Pope Francis has for the first time publicly acknowledged the scandal of priests and bishops sexually abusing nuns, and says he is committed to doing more to fight the problem.
He said the Church was attempting to address the problem but said it was “still going on”.
“It is true … there have been priests and even bishops who have done this. I think it is still going on because something does not stop just because you have become aware of it,” he said, according to the Associated Press.
“We have been working on this for a long time. We have suspended some priests because of this.”
The Pope made the comments in response to questions about an article that appeared last week in a Vatican monthly magazine about the abuse of nuns in the church.
“Should we do something more? Yes. Is there the will? Yes. But it’s a path that we have already begun,” he said while returning home from the United Arab Emirates.
“It’s not that everyone does this, but there have been priests and bishops who have,” he added.
The issue has come to the fore amid the Catholic Church’s overall reckoning with the sexual abuse of minors and the #MeToo-inspired acknowledgement that adults can be victims of abuse whenever there is an imbalance of power in a relationship.

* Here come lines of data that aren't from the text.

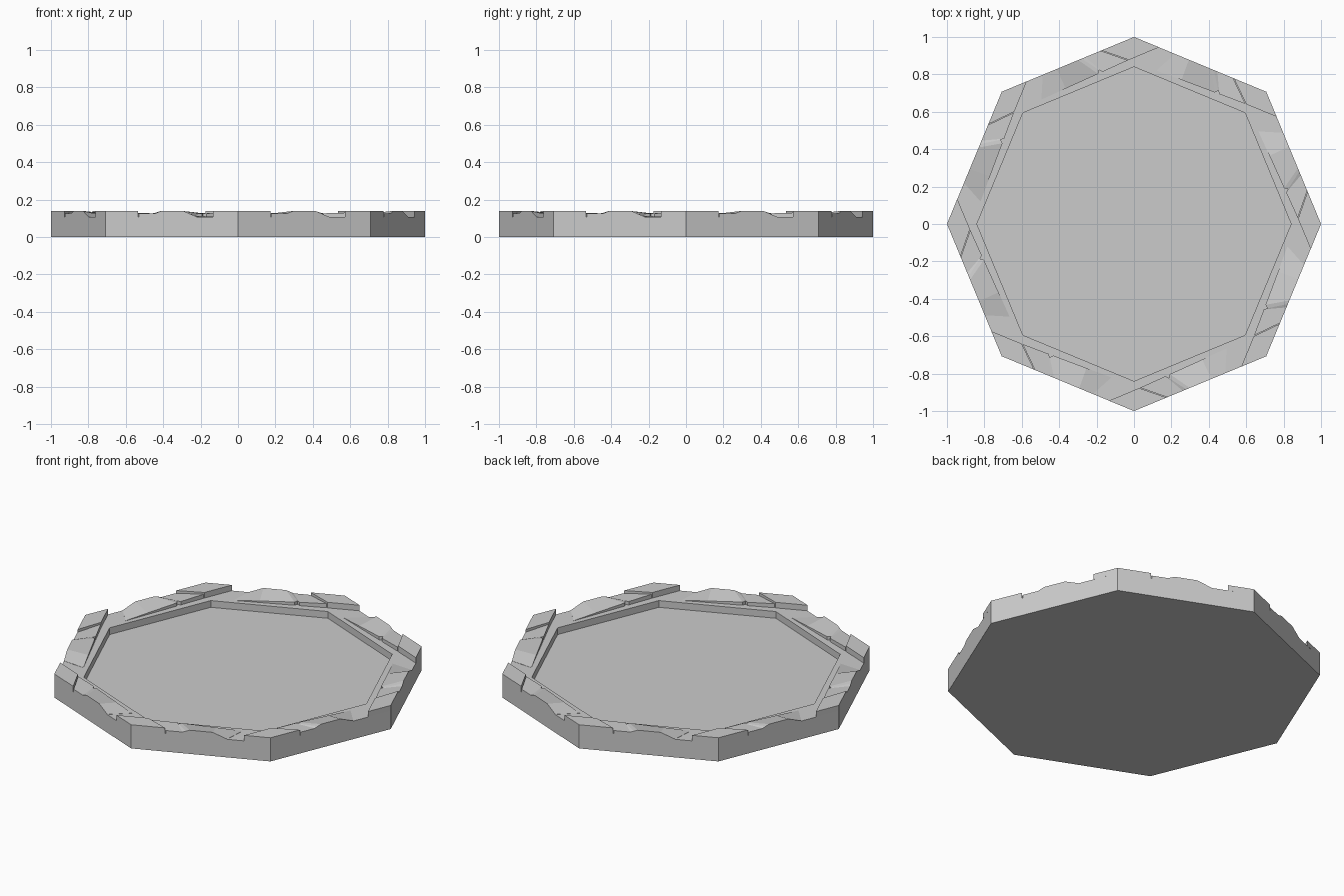
import bpy, bmesh, math
from mathutils import Vector

if "Cube" in bpy.data.objects:
    bpy.data.objects.remove(bpy.data.objects["Cube"])

SIDES = 8
APO = math.cos(math.pi / SIDES)      # distance from centre to a side
HALF = math.sin(math.pi / SIDES)     # half a side's length
LEDGE, TOP, FLOOR = 0.107, 0.14, 0.067


def side_point(k, s, d, z):
    """Point at s along side k (clockwise) and d out from the centre."""
    a = math.radians(67.5 - 45 * k)
    n = Vector((math.cos(a), math.sin(a), 0))
    t = Vector((math.sin(a), -math.cos(a), 0))
    return n * d + t * s + Vector((0, 0, z))


def finish(name, bm):
    bmesh.ops.recalc_face_normals(bm, faces=bm.faces[:])
    me = bpy.data.meshes.new(name)
    bm.to_mesh(me)
    bm.free()
    ob = bpy.data.objects.new(name, me)
    bpy.context.collection.objects.link(ob)
    return ob


# Octagonal base with a sunken floor
bm = bmesh.new()
rings = []
for r, z in [(1, 0), (1, LEDGE), (0.84, LEDGE), (0.84, FLOOR)]:
    rings.append([bm.verts.new((r * math.cos(i * math.pi / 4), r * math.sin(i * math.pi / 4), z))
                  for i in range(SIDES)])
for lo, hi in zip(rings, rings[1:]):
    for i in range(SIDES):
        j = (i + 1) % SIDES
        bm.faces.new((lo[i], lo[j], hi[j], hi[i]))
bm.faces.new(rings[0][::-1])
bm.faces.new(rings[-1])
finish("octagon_base", bm)

# Worn slab cross-strips: outer s, outer z, inner s, inner d, inner z
STRIPS = [(-0.145, 0.108, -0.203, 0.804, 0.108),
          (-0.065, TOP, -0.06, 0.809, 0.116),
          (0.06, TOP, 0.130, 0.815, 0.126),
          (0.08, 0.133, 0.143, 0.832, 0.127),
          (0.10, 0.125, 0.156, 0.816, 0.127),
          (0.19, 0.125, 0.305, 0.821, 0.131)]
# Corner block outline (s, d), reaching round onto the next side
BLOCK = [(0.195, APO), (HALF, APO), (0.4855, 0.8215), (0.31, 0.821)]

for k in range(SIDES):
    # Worn slab
    bm = bmesh.new()
    rows = []
    for so, zo, si, di, zi in STRIPS:
        rows.append([bm.verts.new(side_point(k, *p)) for p in
                     ((so, APO, LEDGE), (so, APO, zo), (si, di, zi), (si, di, LEDGE))])
    for a, b in zip(rows, rows[1:]):
        for i in range(4):
            j = (i + 1) % 4
            bm.faces.new((a[i], a[j], b[j], b[i]))
    bm.faces.new(rows[0])
    bm.faces.new(rows[-1][::-1])
    finish(f"worn_slab_{k + 1}", bm)

    # Corner block
    bm = bmesh.new()
    f = bm.faces.new([bm.verts.new(side_point(k, s, d, LEDGE)) for s, d in BLOCK])
    ext = bmesh.ops.extrude_face_region(bm, geom=[f], use_keep_orig=True)
    up = [v for v in ext["geom"] if isinstance(v, bmesh.types.BMVert)]
    bmesh.ops.translate(bm, verts=up, vec=(0, 0, TOP - LEDGE))
    finish(f"corner_block_{k + 1}", bm)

“Pope Benedict had the courage to dissolve a female congregation which was at a certain level, because this slavery of women had entered it – slavery, even to the point of sexual slavery – on the part of clerics or the founder.”
Alessandro Gisotti of the Vatican press office later told CBS News that the order in question had been based in France.
Pope Francis said sexual abuse of nuns was an ongoing problem but happened largely in “certain congregations, predominantly new ones”.
Last November, the Catholic Church’s global organisation for nuns denounced the “culture of silence and secrecy” that prevented them from speaking out.
Just days ago the Vatican’s women’s magazine, Women Church World, condemned the abuse, saying in some cases nuns were forced to abort priests’ children – something Catholicism forbids.
The magazine said the #MeToo movement meant more women were now coming forward with their stories.